Source data
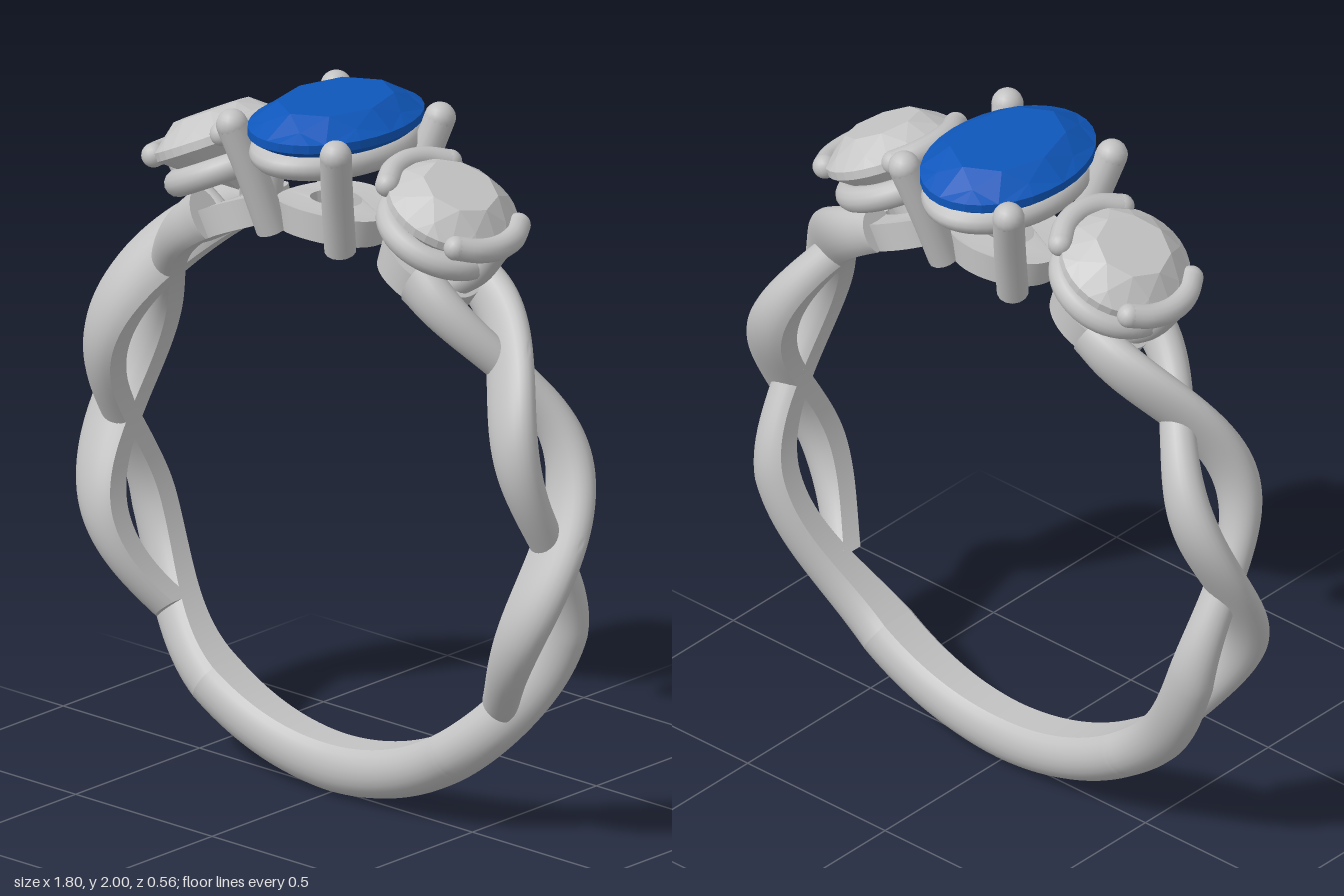
import * as THREE from 'three';
import { toCreasedNormals } from 'three/addons/utils/BufferGeometryUtils.js';

const CY = 0.89, R_IN = 0.74, DEG = Math.PI / 180;

const metal = new THREE.MeshStandardMaterial({ color: 0xc2c2c2 });
metal.name = 'silver metal';
const clear = new THREE.MeshStandardMaterial({ color: 0xc6c6c6 });
clear.name = 'clear stone';
const blue = new THREE.MeshStandardMaterial({ color: 0x0f57bb });
blue.name = 'blue stone';

function add(parent, name, geo, mat, x = 0, y = 0, z = 0) {
  const m = new THREE.Mesh(geo, mat);
  m.name = name;
  m.position.set(x, y, z);
  parent.add(m);
  return m;
}

// Sweep a rounded section, flat on the finger side, around the ring.
// shape(angle in degrees) gives [z centre, half width, outer radius].
function sweep(a0, a1, steps, shape) {
  const pos = [], idx = [], M = 20;
  for (let i = 0; i <= steps; i++) {
    const deg = a0 + (a1 - a0) * i / steps, a = deg * DEG;
    const [zc, w, rOut] = shape(deg);
    const H = rOut - R_IN;
    for (let j = 0; j < M; j++) {
      const p = (-52 + 284 * j / (M - 1)) * DEG;
      const r = R_IN + H * (0.441 + 0.559 * Math.sin(p));
      pos.push(r * Math.cos(a), CY + r * Math.sin(a), zc + w * Math.cos(p));
    }
  }
  for (let i = 0; i < steps; i++) {
    for (let j = 0; j < M; j++) {
      const k = (j + 1) % M, a = i * M + j, b = i * M + k;
      idx.push(a, b, b + M, a, b + M, a + M);
    }
  }
  const e = steps * M;
  for (let j = 1; j < M - 1; j++) idx.push(0, j + 1, j, e, e + j, e + j + 1);
  const g = new THREE.BufferGeometry();
  g.setAttribute('position', new THREE.Float32BufferAttribute(pos, 3));
  g.setIndex(idx);
  return toCreasedNormals(g, 40 * DEG);
}

// Flat oval ring bent to follow the finger opening
function bentRing(centreDeg, ru, rv, hu, hv) {
  const s = new THREE.Shape().absellipse(0, 0, ru, rv, 0, Math.PI * 2);
  s.holes.push(new THREE.Path().absellipse(0, 0, hu, hv, 0, Math.PI * 2, true));
  const g = new THREE.ExtrudeGeometry(s, { depth: 0.08, bevelEnabled: false, curveSegments: 32 });
  const p = g.attributes.position;
  for (let i = 0; i < p.count; i++) {
    const a = centreDeg * DEG - p.getX(i) / 0.78, r = R_IN + p.getZ(i);
    p.setXYZ(i, r * Math.cos(a), CY + r * Math.sin(a), -p.getY(i));
  }
  return toCreasedNormals(g, 40 * DEG);
}

// Brilliant-cut stone with its girdle around y = 0
function gem(rx, rz, crown, pavilion, table) {
  const pos = [], N = 32, band = 0.012;
  const P = (deg, r, y) => [rx * r * Math.cos(deg * DEG), y, rz * r * Math.sin(deg * DEG)];
  const tri = (a, b, c) => pos.push(...a, ...c, ...b);
  const half = (sign, topR, topY, midR, midY) => {
    const f = sign > 0 ? tri : (a, b, c) => tri(a, c, b);
    const T = k => P(k * 45, topR, topY), M = k => P((k + 0.5) * 45, midR, midY);
    const G = j => P(j * 360 / N, 1, sign * band);
    for (let k = 0; k < 8; k++) {
      if (topR > 0) {
        f([0, topY, 0], T(k), T(k + 1));
        f(T(k), M(k), T(k + 1));
      }
      f(T(k), M(k - 1), G(4 * k));
      f(T(k), G(4 * k), M(k));
      for (let j = 0; j < 4; j++) f(M(k), G(4 * k + j), G(4 * k + j + 1));
    }
  };
  half(1, table, crown, 0.84, crown * 0.52);
  half(-1, 0, -pavilion, 0.5, -pavilion * 0.58);
  for (let j = 0; j < N; j++) {
    const a = j * 360 / N, b = (j + 1) * 360 / N;
    tri(P(a, 1, band), P(a, 1, -band), P(b, 1, -band));
    tri(P(a, 1, band), P(b, 1, -band), P(b, 1, band));
  }
  const g = new THREE.BufferGeometry();
  g.setAttribute('position', new THREE.Float32BufferAttribute(pos, 3));
  g.computeVertexNormals();
  return g;
}

// Round bar through points, with a ball at each end that is asked for
function bar(parent, name, pts, r, balls) {
  const v = pts.map(p => new THREE.Vector3(...p));
  const curve = new THREE.CatmullRomCurve3(v);
  add(parent, name, new THREE.TubeGeometry(curve, 20, r, 14), metal);
  [v[0], v[v.length - 1]].forEach((e, i) => {
    if (balls[i]) {
      add(parent, name + 'Tip', new THREE.SphereGeometry(r, 16, 12), metal, e.x, e.y, e.z);
    } else {
      const t = curve.getTangent(i).multiplyScalar(i ? 1 : -1);
      const cap = add(parent, name + 'End', new THREE.CircleGeometry(r, 14), metal, e.x, e.y, e.z);
      cap.quaternion.setFromUnitVectors(new THREE.Vector3(0, 0, 1), t);
    }
  });
}

// Horizontal oval seat under a stone
function seat(rx, rz, tube) {
  const g = new THREE.TorusGeometry(1, tube / rx, 14, 48);
  g.rotateX(Math.PI / 2);
  g.scale(rx, rx, rz);
  return g;
}

function sideSetting() {
  const s = new THREE.Group();
  add(s, 'sideStone', gem(0.18, 0.19, 0.075, 0.155, 0.58), clear);
  add(s, 'sideSeat', seat(0.15, 0.15, 0.038), metal, 0, -0.085, 0);
  for (const side of [1, -1]) {
    const arc = [-42, -21, 0, 21, 42].map(d =>
      [side * 0.188 * Math.cos(d * DEG), 0.008, 0.188 * Math.sin(d * DEG)]);
    bar(s, 'sideClip', arc, 0.034, [true, true]);
    bar(s, 'sidePost', [[side * 0.185, 0, 0], [side * 0.16, -0.1, 0], [side * 0.11, -0.19, 0]], 0.036, [true, false]);
  }
  return s;
}

export function createModel() {
  const ring = new THREE.Group();
  ring.name = 'ring';

  // Lower band
  add(ring, 'lowerBand', sweep(-123, -57, 48, d => {
    const t = Math.abs(d + 90) / 33;
    return [0, 0.075 + 0.01 * t, 0.89 - 0.01 * t];
  }), metal);

  // Two woven strands on each side
  const wave = d => 4.7 * d * DEG;
  const strandA = d => [
    d < -19 ? 0.097 * Math.cos((d + 19) / 21 * Math.PI / 2) : -0.097 * Math.sin(wave(Math.min(d, 58))),
    0.053, 0.868 + 0.032 * Math.cos(wave(d))];
  const strandB = d => {
    const t = Math.max(0, (-19 - d) / 38);
    return [
      t > 0 ? -0.0485 * (1 + Math.cos(t * Math.PI)) : 0.097 * Math.sin(wave(Math.min(d, 58))),
      0.053 + 0.032 * t * t, t > 0 ? 0.868 + 0.012 * t : 0.868 - 0.032 * Math.cos(wave(d))];
  };
  for (const [name, from, fn] of [['overStrand', -40, strandA], ['underStrand', -57, strandB]]) {
    add(ring, name + 'Left', sweep(from, 61, 72, fn), metal);
    add(ring, name + 'Right', sweep(119, 180 - from, 72, d => fn(180 - d)), metal);
  }

  // Pierced rail beneath the stones
  add(ring, 'centreBase', bentRing(90, 0.17, 0.14, 0.075, 0.06), metal);
  for (const a of [64, 116]) add(ring, 'sideBase', bentRing(a, 0.15, 0.125, 0.075, 0.06), metal);

  // Side stones in their settings
  const left = sideSetting(), right = sideSetting();
  left.name = 'leftSetting';
  left.position.set(0.425, 1.785, 0);
  left.rotation.z = -26 * DEG;
  right.name = 'rightSetting';
  right.position.set(-0.425, 1.785, 0);
  right.rotation.z = 26 * DEG;
  ring.add(left, right);

  // Centre stone, seat and four posts
  add(ring, 'centreStone', gem(0.202, 0.28, 0.065, 0.175, 0.66), blue, 0, 1.935, 0);
  add(ring, 'centreSeat', seat(0.155, 0.22, 0.041), metal, 0, 1.87, 0);
  for (const sx of [1, -1]) {
    for (const sz of [1, -1]) {
      bar(ring, 'centrePost',
        [[sx * 0.125, 1.62, sz * 0.12], [sx * 0.155, 1.78, sz * 0.165], [sx * 0.19, 1.93, sz * 0.21]],
        0.044, [false, true]);
    }
  }
  return ring;
}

- **Activity**
Exactly the lines above from the one with "const cap = add(parent, name" to the one with "[side * 0.188", both included, are to be quoted; leave the rest out.

- **Written solution**
      const cap = add(parent, name + 'End', new THREE.CircleGeometry(r, 14), metal, e.x, e.y, e.z);
      cap.quaternion.setFromUnitVectors(new THREE.Vector3(0, 0, 1), t);
    }
  });
}

// Horizontal oval seat under a stone
function seat(rx, rz, tube) {
  const g = new THREE.TorusGeometry(1, tube / rx, 14, 48);
  g.rotateX(Math.PI / 2);
  g.scale(rx, rx, rz);
  return g;
}

function sideSetting() {
  const s = new THREE.Group();
  add(s, 'sideStone', gem(0.18, 0.19, 0.075, 0.155, 0.58), clear);
  add(s, 'sideSeat', seat(0.15, 0.15, 0.038), metal, 0, -0.085, 0);
  for (const side of [1, -1]) {
    const arc = [-42, -21, 0, 21, 42].map(d =>
      [side * 0.188 * Math.cos(d * DEG), 0.008, 0.188 * Math.sin(d * DEG)]);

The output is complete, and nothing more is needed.